What you need to know:
- The Finance minister says that because he has ignored many financial requests, including those directed by the President, some people now call him a miser
Finance Minister Matia Kasaija has said government cannot borrow indefinitely to finance unending financial requests, many of which can be deferred, postponed or even done away with.
Speaking at a pre-budget dialogue for the 2024/25 financial year organised by Civil Society Budget Advocacy Group at the weekend, Mr Kasaija said as long as “I am your Finance minister, I cannot borrow indefinitely to mortgage your country”, noting that there are many demands but it was not a matter of life and death because some of them can be deferred and postponed or just cope with what is available.
“Almost every Monday when Cabinet sits there are always new demands for supplementary budget. Now, I have learnt to politely keep quiet. Even when the President says Kasaija find money for this … I say yes, but I don’t do anything because there is no money and I will not borrow indefinitely,” he said, noting that the issue of supplementary requests must be stopped.
Mr Kasaija was responding to concerns from civil society organisations, which said the ballooning public debt presents challenges to the economy, which continues to experience low tax revenues, amid an increase in financing demands, many of which fall within the priority areas but cannot be financed.
Supplementary requests have become a constant in the last 10 years even when government has on several occasions indicated its commitment to eliminate such requests from the budget cycle, given that they often lead to increased borrowing, which as a result leads to an increase in public debt.
During the period ended June 2023, Auditor General John Muwanga indicated that public debt had significantly increased, rising to Shs96 trillion, of which Shs43.6 trillion or 45.4 percent was domestic, while Shs52.4 trillion or 54.6 percent was external debt.
Public debt continues to put pressure on domestic revenue, which is projected to decline by nearly Shs3.5 trillion from Shs25.2 trillion in the 2023/24 financial year to Shs21.7 trillion in the 2024/25 financial year.
Debt servicing takes one of the biggest budget allocations and is expected to rise to Shs3.2 trillion in the 2024/25 financial year from Shs2.6 trillion, which deprives priority sectors of the economy of funding.
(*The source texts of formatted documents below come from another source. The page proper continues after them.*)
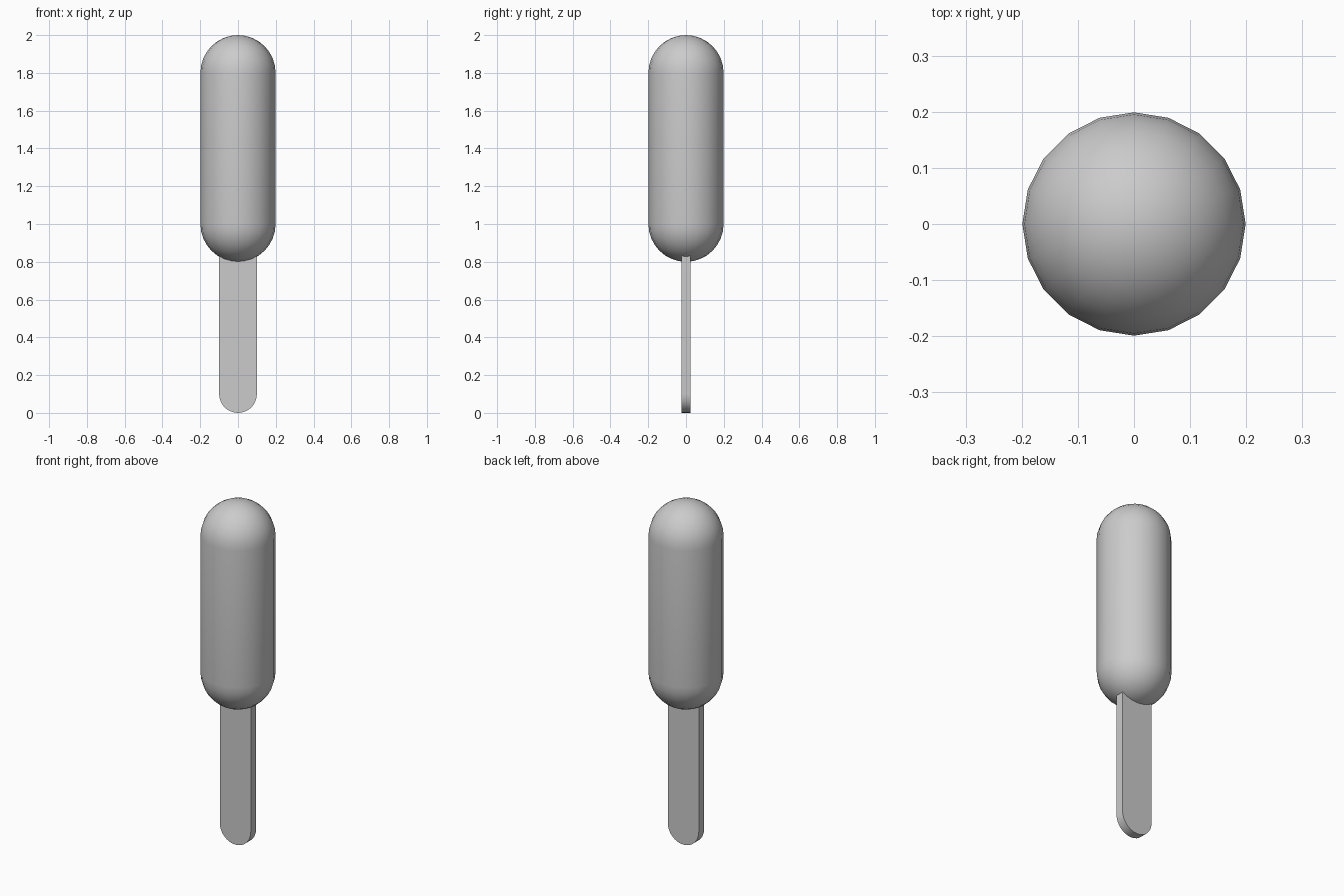
import bpy, bmesh, math
from mathutils import Vector

if "Cube" in bpy.data.objects:
    bpy.data.objects.remove(bpy.data.objects["Cube"])

R, LOW, HIGH = 0.199, 1.0, 1.8      # body radius and cap centres
SIDES, CAP = 20, 8


def finish(bm, name):
    bmesh.ops.remove_doubles(bm, verts=bm.verts, dist=1e-5)
    bmesh.ops.recalc_face_normals(bm, faces=bm.faces)
    mesh = bpy.data.meshes.new(name)
    bm.to_mesh(mesh)
    bm.free()
    ob = bpy.data.objects.new(name, mesh)
    bpy.context.collection.objects.link(ob)
    bpy.ops.object.select_all(action='DESELECT')
    ob.select_set(True)
    bpy.context.view_layer.objects.active = ob
    bpy.ops.object.shade_smooth_by_angle(angle=math.radians(35))
    return ob


# Frozen body: capsule profile spun around z
bm = bmesh.new()
profile = []
for centre, start in ((LOW, -math.pi / 2), (HIGH, 0)):
    for i in range(CAP + 1):
        a = start + i / CAP * math.pi / 2
        profile.append(bm.verts.new((R * math.cos(a), 0, centre + 0.2 * math.sin(a))))
edges = [bm.edges.new(pair) for pair in zip(profile, profile[1:])]
bmesh.ops.spin(bm, geom=profile + edges, cent=(0, 0, 0), axis=(0, 0, 1),
               angle=math.tau, steps=SIDES, use_duplicate=False)
finish(bm, "ice_body")

# Flat stick: round-ended outline extruded through its thickness
bm = bmesh.new()
outline = [(0.1, 1.0), (-0.1, 1.0)]
for i in range(17):
    a = math.pi + i / 16 * math.pi
    outline.append((0.1 * math.cos(a), 0.1 + 0.1 * math.sin(a)))
face = bm.faces.new([bm.verts.new((x, -0.025, z)) for x, z in outline])
side = bmesh.ops.extrude_face_region(bm, geom=[face], use_keep_orig=True)
bmesh.ops.translate(bm, vec=Vector((0, 0.05, 0)),
                    verts=[v for v in side["geom"] if isinstance(v, bmesh.types.BMVert)])
finish(bm, "stick")
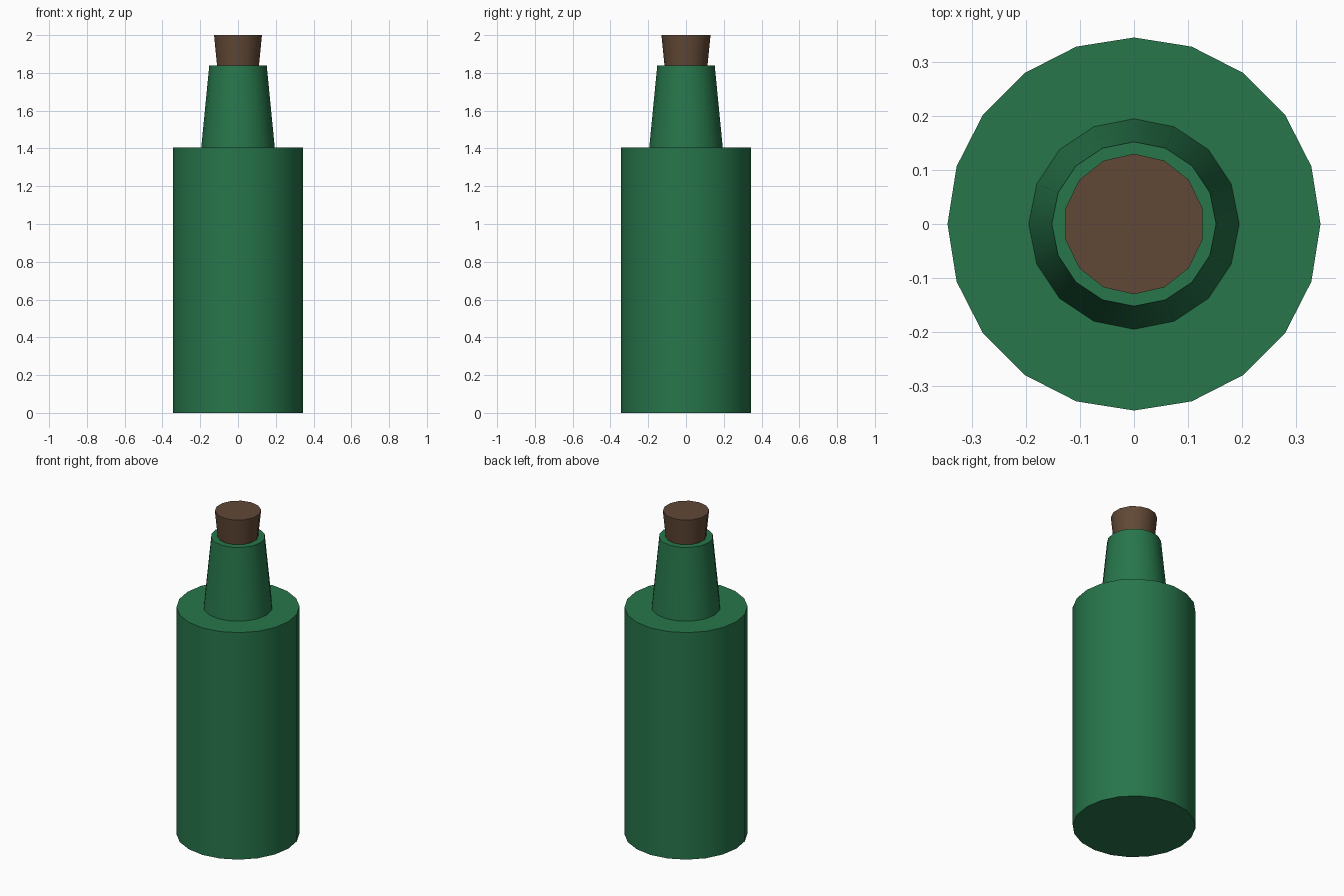
import bpy
import math

if "Cube" in bpy.data.objects:
    bpy.data.objects.remove(bpy.data.objects["Cube"])


def material(name, rgb):
    mat = bpy.data.materials.new(name)
    mat.diffuse_color = (*rgb, 1.0)
    mat.use_nodes = True
    mat.node_tree.nodes["Principled BSDF"].inputs["Base Color"].default_value = mat.diffuse_color
    return mat


def tapered_part(name, sides, r_bottom, r_top, z_bottom, z_top, mat):
    bpy.ops.mesh.primitive_cone_add(
        vertices=sides, radius1=r_bottom, radius2=r_top,
        depth=z_top - z_bottom, location=(0, 0, (z_bottom + z_top) / 2))
    obj = bpy.context.object
    obj.name = name
    obj.data.materials.append(mat)
    bpy.ops.object.shade_smooth_by_angle(angle=math.radians(35))
    return obj


glass = material("green_glass", (0.02, 0.18, 0.07))
cork_mat = material("cork_brown", (0.12, 0.065, 0.036))

# Bottle body, tapered neck and cork stopper seated in the neck
tapered_part("body", 20, 0.345, 0.345, 0.0, 1.404, glass)
tapered_part("neck", 16, 0.195, 0.152, 1.40, 1.84, glass)
tapered_part("cork", 14, 0.11, 0.13, 1.80, 2.0, cork_mat)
Money can never be enough
Mr Kasaija also said that some officials in government now call him “miser” for declining some supplementary requests, noting that money can never be enough for every sector, which calls for prioritising certain sectors of the economy that have a multiplier effect.
“Money will never be enough, even if you give me another Shs50 trillion ... but we can prioritise sectors, according to their weight,” he said.
Government has earmarked a number of sectors as priority areas in the 2024/25 financial year, which include; investing in people, roads, peace and security, electricity generation and transmission and effective management of natural disasters.
During the meeting, Mr Kasaija also blamed ministries, government departments and agencies for failing to utilise money they request, noting that this represented fiscal indiscipline, given some officials are allocated money and disbursed to their accounts “but they play around with it”.
Impact of debt on economy
Mr Julius Mukunda, the Civil Society Budget Advocacy Group executive director, expressed concern about the impact of debt on the economy, noting that growing debt, careless borrowing and spending present dire challenges to the economy.
“We are not here to point fingers; rather, we are here to argue that our economy can prosper if we can resolve certain problems, like the debt burden problem,” he said, noting that government has the potential to save money on things such as domestic and international travel, entertainment and welfare among others.